Last May I grabbed a few kids and asked them to stick around after school. We sat down in my classroom and I began talking with them. I started by asking them to retell a story we had told during the school year. But my ulterior motive was to get them away from any rehearsed language. I wanted to see how they would respond to spontaneous tangents in conversation. I wanted to see if their commnicative competence was where I really thought it was. Would they be able to follow if I took them off the path of the practiced story? Would they be able to spontaneously respond if suddenly I asked them to talk about other things? themselves? And would they then be able to pick up the strand of the story we had been talking about and continue it?
What occurred was a really great story retell, Oprah style, wherein I paused and asked personal questions of the students. Their answers surprised me. Their creativity surprised me. They co-created an entirely different version of the class story that none of us expected.
I’ve seen video of level one kids in classes that respond to a teacher prompt with a list of words or short memorized phrases. But, true back and forth interpersonal communication like this is not something I’ve seen in any other level 1 video I’ve seen. And, before beginning to explore TCI my level 1 students would NEVER have been able to do this in Spanish. In 2005 I would have thought this video showed level 2 or 3 students. Maybe I’m crazy. Maybe this is actually normal. Maybe novices can and should be able to sustain conversation for 13 minutes. Maybe my kids are performing below levels that other folks are achieving with normal novices. Let me know in the comments section.
Personally, when I think about what my goals are for my students, this communicative competence is really tops on my list. Imagine a kid who can engage so calmly and confidently studying 4 or 5 years this way. By that time, this student really will be able to engage in sheltered content that is meaningful at a high level. And then, after high school, they’ll be well prepared to engage in Spanish in any context and empowered to continue to learn the specific vocab necessary for that context, whether it be college or the auto-repair shop down the road.

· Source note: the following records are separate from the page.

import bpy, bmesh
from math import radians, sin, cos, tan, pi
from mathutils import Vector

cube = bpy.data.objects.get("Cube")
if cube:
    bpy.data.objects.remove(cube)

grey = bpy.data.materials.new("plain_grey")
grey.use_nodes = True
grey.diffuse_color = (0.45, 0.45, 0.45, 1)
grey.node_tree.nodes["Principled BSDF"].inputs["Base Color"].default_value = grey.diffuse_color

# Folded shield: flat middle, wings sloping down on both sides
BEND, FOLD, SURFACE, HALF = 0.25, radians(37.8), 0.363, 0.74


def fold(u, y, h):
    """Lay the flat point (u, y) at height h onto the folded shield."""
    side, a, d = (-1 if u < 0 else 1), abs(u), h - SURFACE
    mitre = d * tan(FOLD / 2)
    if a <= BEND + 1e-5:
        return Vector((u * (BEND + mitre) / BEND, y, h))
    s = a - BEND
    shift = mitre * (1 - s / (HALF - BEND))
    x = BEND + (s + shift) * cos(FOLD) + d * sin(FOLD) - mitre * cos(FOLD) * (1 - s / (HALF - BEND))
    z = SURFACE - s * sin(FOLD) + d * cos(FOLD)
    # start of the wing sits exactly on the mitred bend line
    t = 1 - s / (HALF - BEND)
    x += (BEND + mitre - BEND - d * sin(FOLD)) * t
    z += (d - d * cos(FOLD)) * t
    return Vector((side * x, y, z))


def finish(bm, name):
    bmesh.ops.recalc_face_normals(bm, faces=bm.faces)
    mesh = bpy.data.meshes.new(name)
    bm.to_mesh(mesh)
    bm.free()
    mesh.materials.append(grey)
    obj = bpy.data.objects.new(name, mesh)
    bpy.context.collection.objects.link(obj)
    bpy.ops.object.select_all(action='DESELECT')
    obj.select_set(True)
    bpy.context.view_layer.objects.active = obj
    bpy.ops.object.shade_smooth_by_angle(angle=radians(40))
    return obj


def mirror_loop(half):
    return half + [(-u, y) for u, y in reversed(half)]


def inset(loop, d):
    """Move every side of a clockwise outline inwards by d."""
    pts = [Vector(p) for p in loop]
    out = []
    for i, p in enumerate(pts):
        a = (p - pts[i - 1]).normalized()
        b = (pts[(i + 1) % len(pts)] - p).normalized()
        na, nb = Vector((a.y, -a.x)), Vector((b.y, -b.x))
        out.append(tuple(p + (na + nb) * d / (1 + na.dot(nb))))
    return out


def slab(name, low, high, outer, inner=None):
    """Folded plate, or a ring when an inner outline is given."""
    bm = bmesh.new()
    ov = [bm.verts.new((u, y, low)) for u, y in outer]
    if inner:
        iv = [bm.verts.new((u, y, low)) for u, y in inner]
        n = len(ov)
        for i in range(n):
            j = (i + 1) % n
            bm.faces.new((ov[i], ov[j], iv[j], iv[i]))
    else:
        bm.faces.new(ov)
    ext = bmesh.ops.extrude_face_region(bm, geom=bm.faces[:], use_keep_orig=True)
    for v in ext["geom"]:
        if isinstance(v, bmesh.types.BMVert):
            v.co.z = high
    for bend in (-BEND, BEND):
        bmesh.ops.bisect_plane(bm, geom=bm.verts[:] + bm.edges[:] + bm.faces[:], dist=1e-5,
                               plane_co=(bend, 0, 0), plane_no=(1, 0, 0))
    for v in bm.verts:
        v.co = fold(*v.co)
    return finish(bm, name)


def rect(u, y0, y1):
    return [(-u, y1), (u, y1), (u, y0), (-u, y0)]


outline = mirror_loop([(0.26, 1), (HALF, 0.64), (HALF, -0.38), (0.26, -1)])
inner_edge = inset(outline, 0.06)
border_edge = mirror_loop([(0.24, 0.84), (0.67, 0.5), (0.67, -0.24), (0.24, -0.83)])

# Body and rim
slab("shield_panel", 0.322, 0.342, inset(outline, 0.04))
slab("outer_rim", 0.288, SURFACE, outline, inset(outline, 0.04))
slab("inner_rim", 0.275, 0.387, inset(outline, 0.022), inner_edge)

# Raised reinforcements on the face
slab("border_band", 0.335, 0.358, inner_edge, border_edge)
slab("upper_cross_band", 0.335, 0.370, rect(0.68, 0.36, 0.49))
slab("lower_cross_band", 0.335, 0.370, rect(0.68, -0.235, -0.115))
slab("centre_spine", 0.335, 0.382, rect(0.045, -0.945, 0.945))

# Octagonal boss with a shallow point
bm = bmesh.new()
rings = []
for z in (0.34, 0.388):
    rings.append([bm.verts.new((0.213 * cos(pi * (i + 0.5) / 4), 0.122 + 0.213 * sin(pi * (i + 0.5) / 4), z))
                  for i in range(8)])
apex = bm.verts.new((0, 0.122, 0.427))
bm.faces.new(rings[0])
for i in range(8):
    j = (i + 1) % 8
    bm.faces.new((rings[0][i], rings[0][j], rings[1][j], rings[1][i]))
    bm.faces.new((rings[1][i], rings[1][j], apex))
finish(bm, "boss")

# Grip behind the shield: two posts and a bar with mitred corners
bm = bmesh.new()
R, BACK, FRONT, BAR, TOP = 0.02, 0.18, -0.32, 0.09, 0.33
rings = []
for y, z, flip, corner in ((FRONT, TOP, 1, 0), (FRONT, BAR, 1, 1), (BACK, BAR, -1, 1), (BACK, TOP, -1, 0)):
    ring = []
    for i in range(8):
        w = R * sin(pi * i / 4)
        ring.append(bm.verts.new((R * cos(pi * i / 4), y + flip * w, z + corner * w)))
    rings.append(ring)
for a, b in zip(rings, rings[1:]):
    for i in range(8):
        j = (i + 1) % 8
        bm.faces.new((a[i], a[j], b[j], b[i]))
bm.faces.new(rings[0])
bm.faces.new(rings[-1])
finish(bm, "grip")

So, without further pontification, here’s the video. It’s a bit long, but with the surpirse ending that Sarah throws in there, it’s worth watching all 13 minutes.